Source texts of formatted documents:

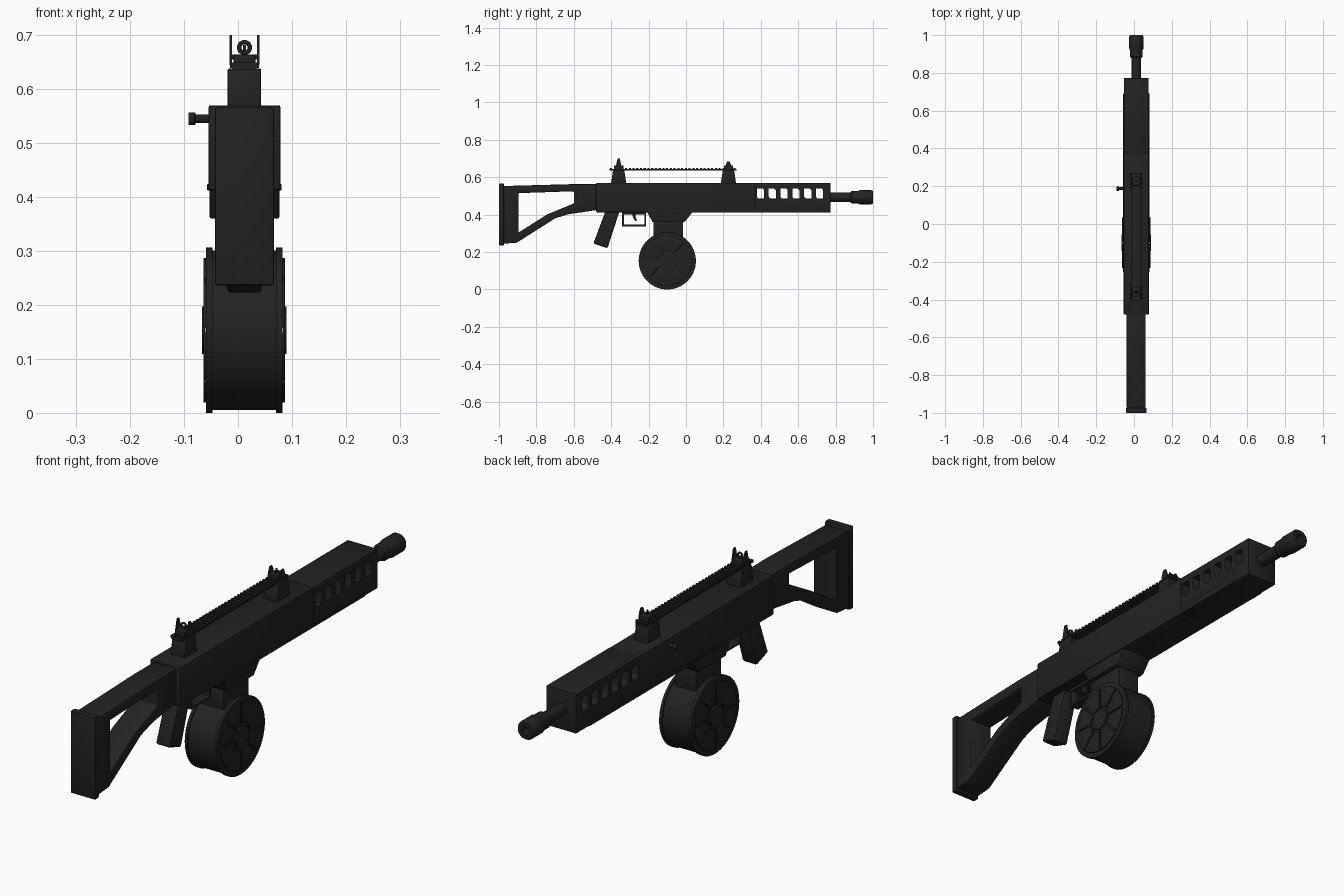
import bpy, bmesh, math
from mathutils import Matrix, Vector

if "Cube" in bpy.data.objects:
    bpy.data.objects.remove(bpy.data.objects["Cube"])

CX = 0.012  # centre plane of the body

mat = bpy.data.materials.new("matte black")
mat.diffuse_color = (0.016, 0.016, 0.016, 1)
mat.use_nodes = True
mat.node_tree.nodes["Principled BSDF"].inputs["Base Color"].default_value = mat.diffuse_color


def finish(name, bm, bevel=0.0, cuts=(), smooth=True):
    """Turn a bmesh into a named object, cut it, bevel it and shade it."""
    bmesh.ops.recalc_face_normals(bm, faces=bm.faces)
    me = bpy.data.meshes.new(name)
    bm.to_mesh(me)
    bm.free()
    me.materials.append(mat)
    ob = bpy.data.objects.new(name, me)
    bpy.context.collection.objects.link(ob)
    bpy.ops.object.select_all(action='DESELECT')
    ob.select_set(True)
    bpy.context.view_layer.objects.active = ob
    for c in cuts:
        m = ob.modifiers.new("cut", 'BOOLEAN')
        m.object, m.solver = c, 'EXACT'
        bpy.ops.object.modifier_apply(modifier=m.name)
        bpy.data.objects.remove(c)
    if bevel:
        m = ob.modifiers.new("bevel", 'BEVEL')
        m.width, m.segments, m.limit_method = bevel, 2, 'ANGLE'
        m.angle_limit = math.radians(35)
        bpy.ops.object.modifier_apply(modifier=m.name)
    if smooth:
        bpy.ops.object.shade_smooth_by_angle(angle=math.radians(35))
    return ob


def add_prism(bm, pts, x0, x1):
    """Extrude a (y, z) outline from x0 to x1."""
    a = [bm.verts.new((x0, y, z)) for y, z in pts]
    b = [bm.verts.new((x1, y, z)) for y, z in pts]
    bm.faces.new(a)
    bm.faces.new(b[::-1])
    n = len(pts)
    for i in range(n):
        bm.faces.new((a[i], a[(i + 1) % n], b[(i + 1) % n], b[i]))


def prism(name, pts, x0, x1, bevel=0.0, cuts=()):
    bm = bmesh.new()
    add_prism(bm, pts, x0, x1)
    return finish(name, bm, bevel, cuts)


def rect(y0, y1, z0, z1):
    return [(y0, z0), (y1, z0), (y1, z1), (y0, z1)]


def box(name, x0, x1, y0, y1, z0, z1, bevel=0.0, cuts=()):
    return prism(name, rect(y0, y1, z0, z1), x0, x1, bevel, cuts)


def lathe(name, profile, origin, axis, n=32):
    """Revolve (distance along axis, radius) points around the x or y axis."""
    bm = bmesh.new()
    rings = []
    for d, r in profile:
        ring = []
        for i in range(n):
            t = 2 * math.pi * i / n
            u, v = r * math.cos(t), r * math.sin(t)
            off = Vector((d, u, v)) if axis == 'x' else Vector((u, d, v))
            ring.append(bm.verts.new(Vector(origin) + off))
        rings.append(ring)
    for a, b in zip(rings, rings[1:]):
        for i in range(n):
            bm.faces.new((a[i], a[(i + 1) % n], b[(i + 1) % n], b[i]))
    bm.faces.new(rings[0])
    bm.faces.new(rings[-1])
    return finish(name, bm)


# receiver and slotted handguard
box("receiver", -0.055, 0.079, -0.48, 0.37, 0.412, 0.57, 0.005)
slots = bmesh.new()
for i in range(6):
    y = 0.398 + i * 0.0632
    add_prism(slots, [(y - 0.019, 0.495), (y - 0.011, 0.485), (y + 0.019, 0.485),
                      (y + 0.019, 0.532), (y + 0.011, 0.54), (y - 0.019, 0.54)], -0.2, 0.2)
cutter = finish("slot_cutter", slots)
cutter.hide_render = True
box("handguard", -0.054, 0.078, 0.368, 0.772, 0.412, 0.57, 0.003, [cutter])
# lower side ledges
for name, x in (("left_ledge", -0.057), ("right_ledge", 0.077)):
    box(name, x, x + 0.004, -0.2, 0.69, 0.412, 0.424, 0.001)

# barrel with muzzle device
lathe("barrel", [(0.76, 0.025), (0.895, 0.025)], (CX, 0, 0.493), 'y')
lathe("muzzle", [(0.878, 0.026), (0.888, 0.034), (0.92, 0.034), (0.93, 0.038),
                 (0.992, 0.038), (1.0, 0.033), (1.0, 0.016), (0.96, 0.016)],
      (CX, 0, 0.493), 'y')

# skeleton shoulder stock
hole = prism("stock_cutter", [(-0.895, 0.515), (-0.60, 0.525), (-0.60, 0.46),
                              (-0.74, 0.402), (-0.895, 0.305)], -0.3, 0.3)
hole.hide_render = True
prism("stock", [(-0.975, 0.245), (-0.905, 0.25), (-0.70, 0.38), (-0.63, 0.402),
                (-0.475, 0.425), (-0.475, 0.563), (-0.61, 0.563), (-0.975, 0.553)],
      -0.039, 0.062, 0.004, [hole])
box("butt_pad", -0.043, 0.067, -1.0, -0.973, 0.236, 0.566, 0.005)

# pistol grip, trigger and guard
prism("grip", [(-0.43, 0.42), (-0.355, 0.42), (-0.42, 0.22), (-0.495, 0.246)],
      -0.02, 0.044, 0.008)
gap = box("guard_cutter", -0.2, 0.2, -0.332, -0.223, 0.347, 0.402)
gap.hide_render = True
box("trigger_guard", -0.008, 0.032, -0.342, -0.214, 0.337, 0.416, 0.002, [gap])
prism("trigger", [(-0.29, 0.415), (-0.268, 0.415), (-0.27, 0.39), (-0.262, 0.37),
                  (-0.272, 0.367), (-0.284, 0.388)], 0.004, 0.02)

# magazine well and neck
prism("magazine_well", [(-0.215, 0.42), (0.035, 0.42), (0.03, 0.408), (-0.008, 0.36),
                        (-0.178, 0.36), (-0.205, 0.408)], -0.053, 0.077, 0.004)
box("magazine_neck", -0.035, 0.059, -0.175, -0.015, 0.27, 0.365, 0.004)

# drum with rims, hubs and wedge plates
DY, DZ = -0.10, 0.153
lathe("drum", [(-0.059, 0.145), (-0.059, 0.153), (-0.047, 0.153), (-0.047, 0.148),
               (0.07, 0.148), (0.07, 0.153), (0.082, 0.153), (0.082, 0.145)],
      (0, DY, DZ), 'x', 56)
for side, x0, x1, h in (("left", -0.064, -0.057, -0.067), ("right", 0.08, 0.087, 0.09)):
    bm = bmesh.new()
    for k in range(8):
        mid = math.pi / 4 * k + math.pi / 8
        pts = []
        for r, sign in ((0.052, 1), (0.134, -1)):
            half = math.pi / 8 - 0.004 / r
            for j in range(5):
                t = mid + sign * half * (1 - j / 2)
                pts.append((DY + r * math.cos(t), DZ + r * math.sin(t)))
        add_prism(bm, pts, x0, x1)
    finish(side + "_drum_wedges", bm, 0.0015)
    lo, hi = sorted((h, (x0 + x1) / 2))
    lathe(side + "_drum_hub", [(lo, 0.044), (hi, 0.044)], (0, DY, DZ), 'x', 8)

# charging handle on the left side
lathe("handle_shaft", [(-0.085, 0.008), (-0.05, 0.008)], (0, 0.187, 0.545), 'x', 16)
lathe("handle_knob", [(-0.092, 0.011), (-0.09, 0.012), (-0.081, 0.012), (-0.079, 0.01)],
      (0, 0.187, 0.545), 'x', 16)

# rail with teeth
bm = bmesh.new()
add_prism(bm, rect(-0.408, 0.27, 0.635, 0.643), CX - 0.022, CX + 0.022)
for i in range(34):
    y = -0.406 + i * 0.02
    add_prism(bm, rect(y, y + 0.011, 0.639, 0.649), CX - 0.027, CX + 0.027)
finish("rail", bm)

# rail mounts and flip-up sights
for end, y, top in (("rear", -0.36, 0.70), ("front", 0.227, 0.685)):
    prism(end + "_rail_mount", [(y - 0.041, 0.565), (y + 0.041, 0.565),
                                (y + 0.03, 0.638), (y - 0.03, 0.638)],
          CX - 0.031, CX + 0.031, 0.003)
    box(end + "_sight_base", CX - 0.02, CX + 0.02, y - 0.025, y + 0.025, 0.645, 0.664, 0.003)
    for side, s in (("left", -1), ("right", 1)):
        a, b = sorted((CX + s * 0.028, CX + s * 0.023))
        prism(f"{end}_sight_{side}_ear",
              [(y - 0.018, 0.645), (y + 0.018, 0.645), (y + 0.012, 0.672),
               (y + 0.006, top), (y - 0.006, top), (y - 0.012, 0.672)], a, b)
    box(end + "_sight_bar", CX - 0.026, CX + 0.026, y - 0.01, y + 0.01, 0.655, 0.664)
    if end == "rear":
        # aperture ring
        bpy.ops.mesh.primitive_torus_add(major_radius=0.01, minor_radius=0.004,
                                         major_segments=20, minor_segments=8,
                                         location=(CX, y, 0.677),
                                         rotation=(math.pi / 2, 0, 0))
        ring = bpy.context.object
        ring.name = "rear_sight_ring"
        ring.data.materials.append(mat)
        bpy.ops.object.shade_smooth()
    else:
        box("front_sight_post", CX - 0.003, CX + 0.003, y - 0.003, y + 0.003, 0.66, 0.682)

> **WORK INSTRUCTIONS**: Beginning with the first line of the records, write out every line up to and including the one with "mat.use_nodes = True", exactly, and omit all pictures.

> **RESPONSE BOX**:
import bpy, bmesh, math
from mathutils import Matrix, Vector

if "Cube" in bpy.data.objects:
    bpy.data.objects.remove(bpy.data.objects["Cube"])

CX = 0.012  # centre plane of the body

mat = bpy.data.materials.new("matte black")
mat.diffuse_color = (0.016, 0.016, 0.016, 1)
mat.use_nodes = True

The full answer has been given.